Deciduous trees and shrubs lose their glow as leaves drift to the ground on a whisper of wind. Berry-bearing shrubs offer feeble defense against a dull gray sky, and rough textures of exfoliating bark are soon overlooked. We dismiss our surroundings until evergreens are dressed in snow and “silver-toed slippers,” glittering like cold, hard diamonds.
But if you want color in your winter landscape, it’s not too late to plant it. One perfect choice could be dogwood. They drop their foliage each fall to reveal red, orange, coral gold or yellow stems, depending on the variety. Many varieties can get quite tall — up to 10 feet — but several newer varieties are ideal for smaller gardens.
“Arctic Sun” (Cornus sanguinea). This variety tops out at about 4 feet and looks great massed in three’s or five’s, if you’ve got the room. Stems are yellow at the base, turning orange and traveling up to a coral red tip. Deer resistant and shade tolerant, this shrub is easy to grow and produces white flowers in spring.

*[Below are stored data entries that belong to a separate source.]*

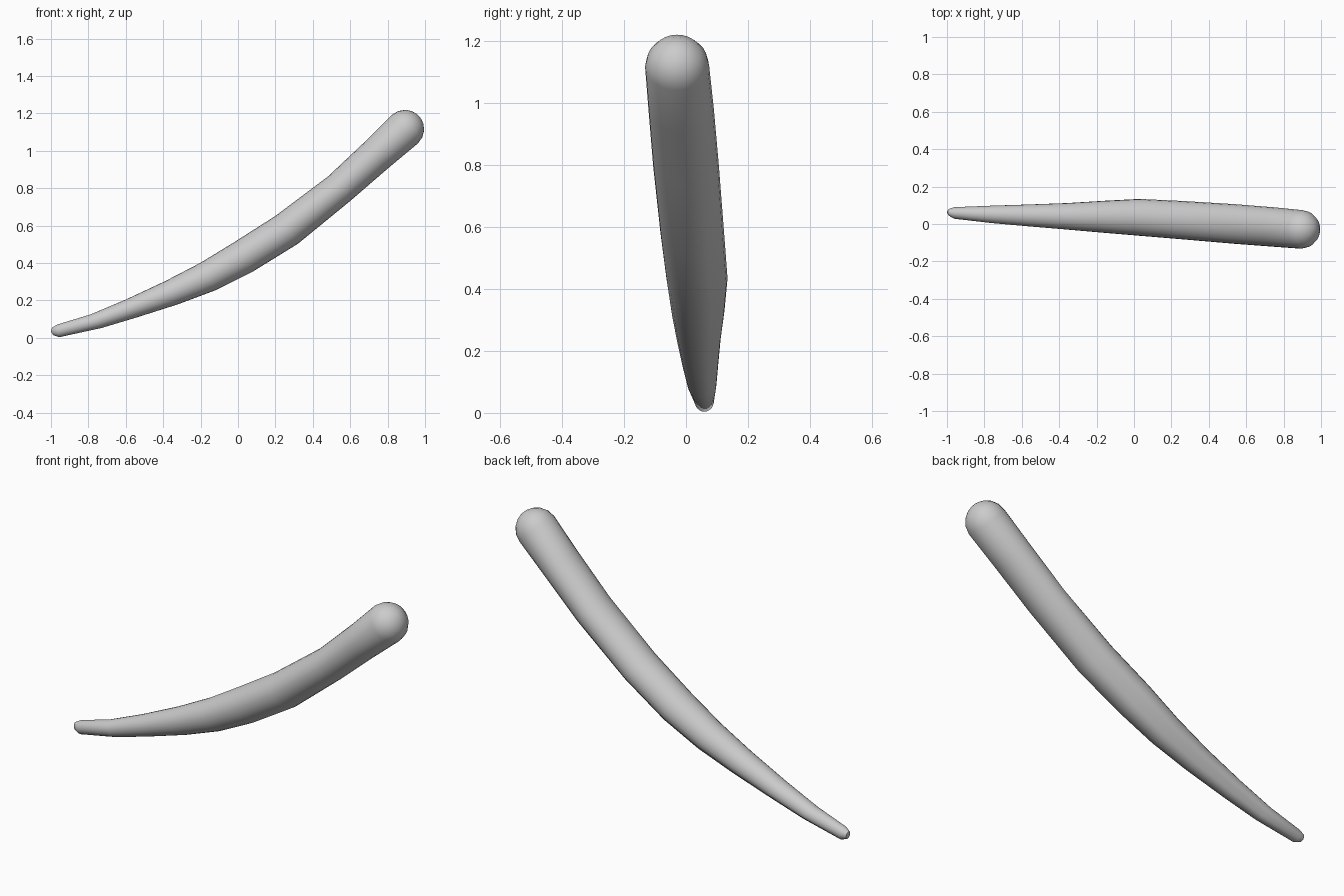
import bpy, bmesh, math
from mathutils import Vector

if "Cube" in bpy.data.objects:
    bpy.data.objects.remove(bpy.data.objects["Cube"])

# stations: upper edge x,z / lower edge x,z / front y, back y
stations = [
    (-0.995, 0.055, -0.988, 0.015, 0.045, 0.080),
    (-0.965, 0.072, -0.955, 0.004, 0.028, 0.090),
    (-0.790, 0.125, -0.730, 0.053, 0.005, 0.098),
    (-0.600, 0.205, -0.540, 0.110, -0.012, 0.104),
    (-0.390, 0.303, -0.320, 0.180, -0.030, 0.112),
    (-0.200, 0.402, -0.120, 0.255, -0.047, 0.124),
    (-0.020, 0.512, 0.080, 0.355, -0.063, 0.134),
    (0.200, 0.652, 0.320, 0.503, -0.082, 0.123),
    (0.480, 0.862, 0.600, 0.732, -0.106, 0.106),
    (0.680, 1.050, 0.800, 0.905, -0.121, 0.090),
    (0.822, 1.192, 0.962, 1.040, -0.132, 0.075),
]
N = 24


def ring(bm, up, lo, y0, y1, groove):
    up, lo = Vector((up[0], 0, up[1])), Vector((lo[0], 0, lo[1]))
    mid, half = (up + lo) / 2, (up - lo) / 2
    verts = []
    for i in range(N):
        a = 2 * math.pi * i / N
        # shallow hollow along the lower back side
        d = abs(a - math.radians(315))
        k = 1 - groove * max(0, 1 - d / math.radians(32))
        p = mid + half * math.sin(a) * k
        p.y = (y0 + y1) / 2 + (y1 - y0) / 2 * math.cos(a) * k
        verts.append(bm.verts.new(p))
    return verts


bm = bmesh.new()
rings = []
for i, (ux, uz, lx, lz, y0, y1) in enumerate(stations):
    groove = 0.10 if 2 <= i <= 7 else 0.0
    rings.append(ring(bm, (ux, uz), (lx, lz), y0, y1, groove))

# rounded thick end
ux, uz, lx, lz, y0, y1 = stations[-1]
c = Vector(((ux + lx) / 2, (uz + lz) / 2))
h = Vector(((ux - lx) / 2, (uz - lz) / 2))
axis = Vector((h.y, -h.x))
yc, yh = (y0 + y1) / 2, (y1 - y0) / 2
for t in (22, 44, 64, 80):
    s, k = math.sin(math.radians(t)), math.cos(math.radians(t))
    m = c + axis * s
    rings.append(ring(bm, m + h * k, m - h * k, yc - yh * k, yc + yh * k, 0))

for a, b in zip(rings, rings[1:]):
    for i in range(N):
        j = (i + 1) % N
        bm.faces.new((a[i], a[j], b[j], b[i]))

# close both ends with fans
for r, p in ((rings[0], (-1.0, 0.062, 0.033)),
             (rings[-1], (c.x + axis.x, yc, c.y + axis.y))):
    v = bm.verts.new(p)
    for i in range(N):
        bm.faces.new((r[i], r[(i + 1) % N], v))
bmesh.ops.recalc_face_normals(bm, faces=bm.faces)

me = bpy.data.meshes.new("curved_horn")
bm.to_mesh(me)
bm.free()
ob = bpy.data.objects.new("curved_horn", me)
bpy.context.collection.objects.link(ob)
bpy.context.view_layer.objects.active = ob
ob.select_set(True)
bpy.ops.object.shade_smooth_by_angle(angle=math.radians(40))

“Arctic Fire” (C. stolonifera). Another compact shrub, this red twig dogwood grows well in sun to part sun and produces bright red stems on a dwarf plant. It tolerates a variety of soil and light conditions, and it is considered one of the most shade-tolerant ornamental shrubs.

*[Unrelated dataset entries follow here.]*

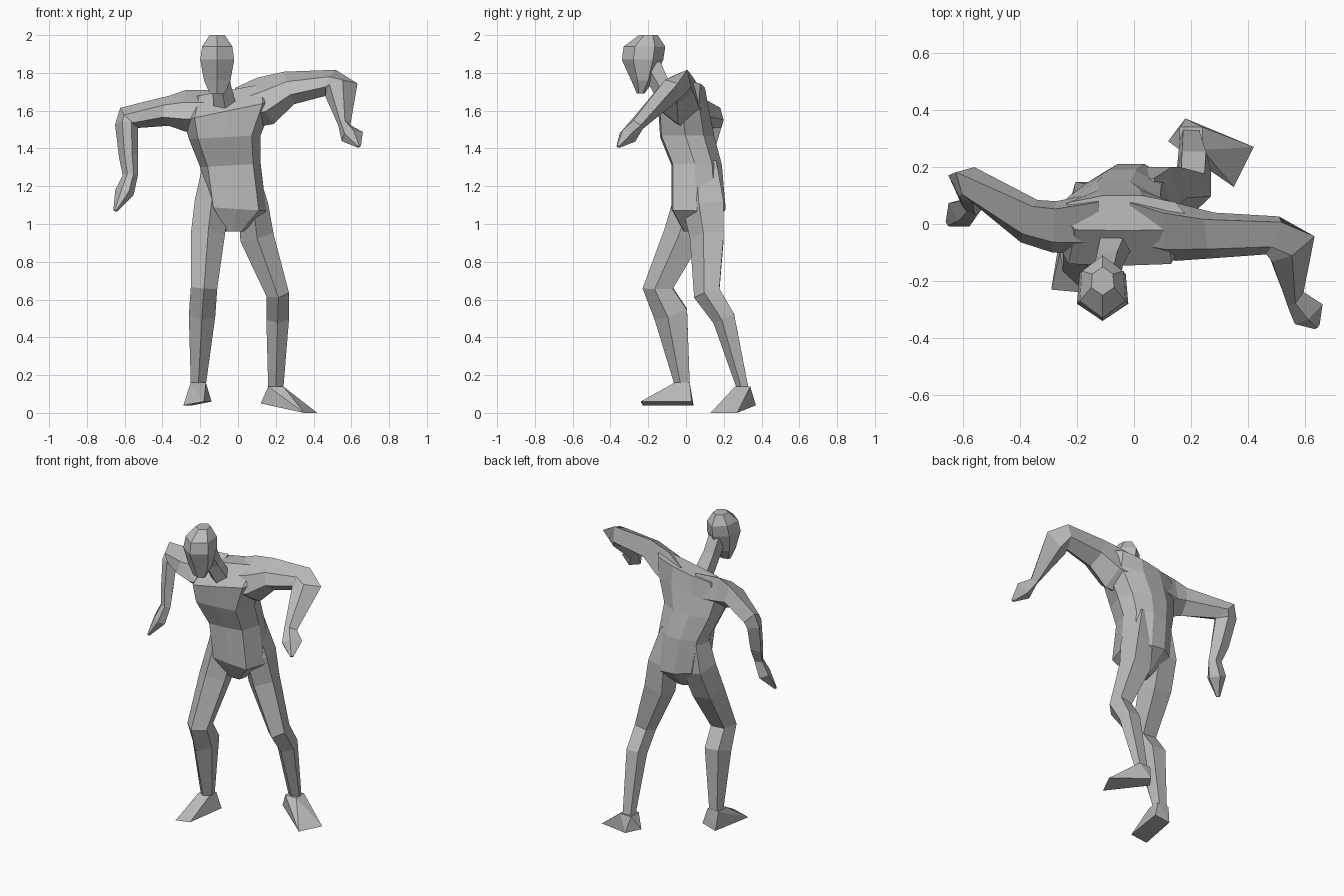
import bpy
import bmesh
from mathutils import Vector

# Remove the default object
default_cube = bpy.data.objects.get("Cube")
if default_cube:
    bpy.data.objects.remove(default_cube, do_unlink=True)

# One flat grey for the whole figure
grey = bpy.data.materials.new("plain grey")
grey.use_nodes = True
colour = (0.5, 0.5, 0.5, 1)
grey.diffuse_color = colour
grey.node_tree.nodes["Principled BSDF"].inputs["Base Color"].default_value = colour

# Cross-sections as (sideways, forward) factors
SQUARE = [(1, 1), (1, -1), (-1, -1), (-1, 1)]
ARM_SECTION = [(-1, -.7), (-.4, .6), (.4, 1), (1, .1), (.3, -1)]
LEG_SECTION = [(0, 1), (1, .2), (.7, -1), (-.7, -1), (-1, .2)]
TORSO_SECTION = [(-.75, 1), (0, 1.05), (.75, 1), (1, .1), (.85, -.6),
                 (.3, -1), (-.3, -1), (-.85, -.6), (-1, .1)]
HEAD_SECTION = [(0, 1), (1, .45), (.9, -.5), (0, -1), (-.9, -.5), (-1, .45)]
FRONT = Vector((0, -1, 0))
CENTIMETRE = 0.01


def finish(name, bm):
    """Turn a bmesh in centimetres into a flat-shaded object."""
    bmesh.ops.recalc_face_normals(bm, faces=bm.faces)
    bmesh.ops.scale(bm, vec=Vector((1, 1, 1)) * CENTIMETRE, verts=bm.verts)
    mesh = bpy.data.meshes.new(name)
    bm.to_mesh(mesh)
    bm.free()
    mesh.materials.append(grey)
    part = bpy.data.objects.new(name, mesh)
    bpy.context.collection.objects.link(part)
    return part


def loft(name, rings):
    """Skin a closed tube through rings of equal point count."""
    bm = bmesh.new()
    loops = [[bm.verts.new(point) for point in ring] for ring in rings]
    for lower, upper in zip(loops, loops[1:]):
        count = len(lower)
        for i in range(count):
            j = (i + 1) % count
            bm.faces.new((lower[i], lower[j], upper[j], upper[i]))
    bm.faces.new(loops[0])
    bm.faces.new(loops[-1])
    return finish(name, bm)


def limb(name, section, joints):
    """Loft through joints (x, y, z, half width, half depth), mitred at bends."""
    centres = [Vector(joint[:3]) for joint in joints]
    rings = []
    for i, (centre, joint) in enumerate(zip(centres, joints)):
        tangent = Vector()
        if i > 0:
            tangent += (centre - centres[i - 1]).normalized()
        if i < len(centres) - 1:
            tangent += (centres[i + 1] - centre).normalized()
        side = tangent.cross(FRONT).normalized()
        forward = tangent.cross(side).normalized()
        if forward.dot(FRONT) < 0:
            forward.negate()
        width, depth = joint[3:]
        rings.append([centre + side * a * width + forward * b * depth
                      for a, b in section])
    return loft(name, rings)


def stack(name, section, levels):
    """Loft level rings (x, y, z, half width, half depth, rise to the left)."""
    rings = []
    for x, y, z, width, depth, rise in levels:
        rings.append([Vector((x + a * width, y - b * depth, z + a * rise))
                      for a, b in section])
    return loft(name, rings)


def foot(name, ankle, radius, sole):
    """Wedge foot: hull of a square ankle and four sole corners."""
    bm = bmesh.new()
    for a, b in SQUARE:
        bm.verts.new(Vector(ankle) + Vector((a, b, 0)) * radius)
    for corner in sole:
        bm.verts.new(corner)
    bmesh.ops.convex_hull(bm, input=bm.verts)
    return finish(name, bm)


# Torso from crotch to shoulder ridge
stack("torso", TORSO_SECTION, [
    (-2, 4, 96, 5, 5, 0),
    (-1, 7, 108, 16, 14, -1),
    (-4, 6, 131, 16, 13, 1),
    (-7, 1, 146, 19, 14, 1),
    (-5, -1, 160, 24, 13, 5),
    (-4, 4, 171, 22, 6, 4),
])

# Neck and head
limb("neck", LEG_SECTION, [
    (-7, -8, 163, 6, 5),
    (-9, -14, 174, 5, 5),
    (-10, -19, 183, 5, 6),
])
stack("head", HEAD_SECTION, [
    (-11, -24, 169, 4, 2, 0),
    (-11, -23, 176, 7, 6, 0),
    (-11, -23, 187, 9, 11, 0),
    (-11, -22, 194, 8, 11, 0),
    (-11, -20, 200, 4, 5, 0),
])

# Left arm from inside the chest to the fingertips
limb("left_arm", ARM_SECTION, [
    (0, 0, 161, 11, 11),
    (14, -3, 165, 13, 10),
    (27, -4, 172, 9, 8),
    (49, -4, 175, 7, 7),
    (54, -8, 172, 9, 7),
    (56, -26, 153, 3, 4),
    (60, -31, 147, 6, 5),
    (64, -36, 141, 1, 1),
])
# Right arm from the fingertips to inside the chest
limb("right_arm", ARM_SECTION, [
    (-65, 0, 107, 1, 1),
    (-60, 4, 117, 5, 5),
    (-57, 6, 126, 4, 3),
    (-58, 9, 136, 5, 5),
    (-59, 13, 153, 6, 6),
    (-58, 14, 156, 7, 6),
    (-37, 1, 160, 8, 8),
    (-28, -1, 160, 11, 9),
    (-12, 0, 160, 11, 11),
])

# Legs, the left one trailing and the right one stepping forward
limb("left_leg", LEG_SECTION, [
    (3, 7, 132, 6, 9),
    (8, 9, 110, 8, 11),
    (10, 11, 93, 9, 9),
    (21, 11, 63, 6, 7),
    (21, 20, 50, 6, 6),
    (20, 30, 13, 4, 3),
])
limb("right_leg", LEG_SECTION, [
    (-11, 6, 134, 7, 8),
    (-14, 4, 111, 9, 11),
    (-16, -2, 94, 9, 10),
    (-18, -15, 66, 7, 8),
    (-19, -8, 52, 7, 9),
    (-21, -2, 15, 4, 4),
])

# Feet, the left one turned outward
foot("left_foot", (20, 30, 14), 4,
     [(12, 29, 5), (18, 37, 4), (42, 27, 0), (35, 13, 0)])
foot("right_foot", (-21, -2, 16), 4,
     [(-29, -23, 4), (-18, -24, 6), (-14, 3, 6), (-24, 4, 4)])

For both of these shrubs, the best color appears on one- and two-year-old stems, while older stems turn brown and corky. Proven Winners suggests cutting back the entire plant to short stubs every other year, or cut one-third of the oldest stems every year. The second option is the one they recommend, and early spring is the best time to do it.
“Flaviramea” yellow twig dogwood (C. sericea). Although described as “moderate growing,” this one needs plenty of space because it can reach 8 feet tall and 9 feet wide. That makes the collection of glowing yellow twigs quite impressive. Monrovia describes the variety as tolerant of wet conditions in enriched, medium to wet soils. Like other dogwoods, the best stem color is on young twigs. Keep it fresh by pruning ¼ of the older stems in early spring, or hard prune every two or three years. Monrovia also suggests root pruning to control the spread.
“Sibirica” red twig dogwood (C. alba). Bright coral-red stems provide winter color, while white spring flowers are followed by blue berries. It can reach 9 feet high and spread 5 feet and tolerates a range of well-drained soils. To encourage those stems, Monrovia suggests pruning 1/3 of the oldest stems to 6 inches, leaving “strong young whips.” Do this in late winter or early spring.
“Elegantissima” (C. alba), variegated red twig dogwood. Expect a thicket of upright, blood-red stems for winter color, while variegated leaves and white berries tinged with blue or green add interest the remainder of the year. Although it is vigorous and adaptable, reaching 6 to 8 feet tall and 4 to 6 feet wide, the best color is in a sunny location.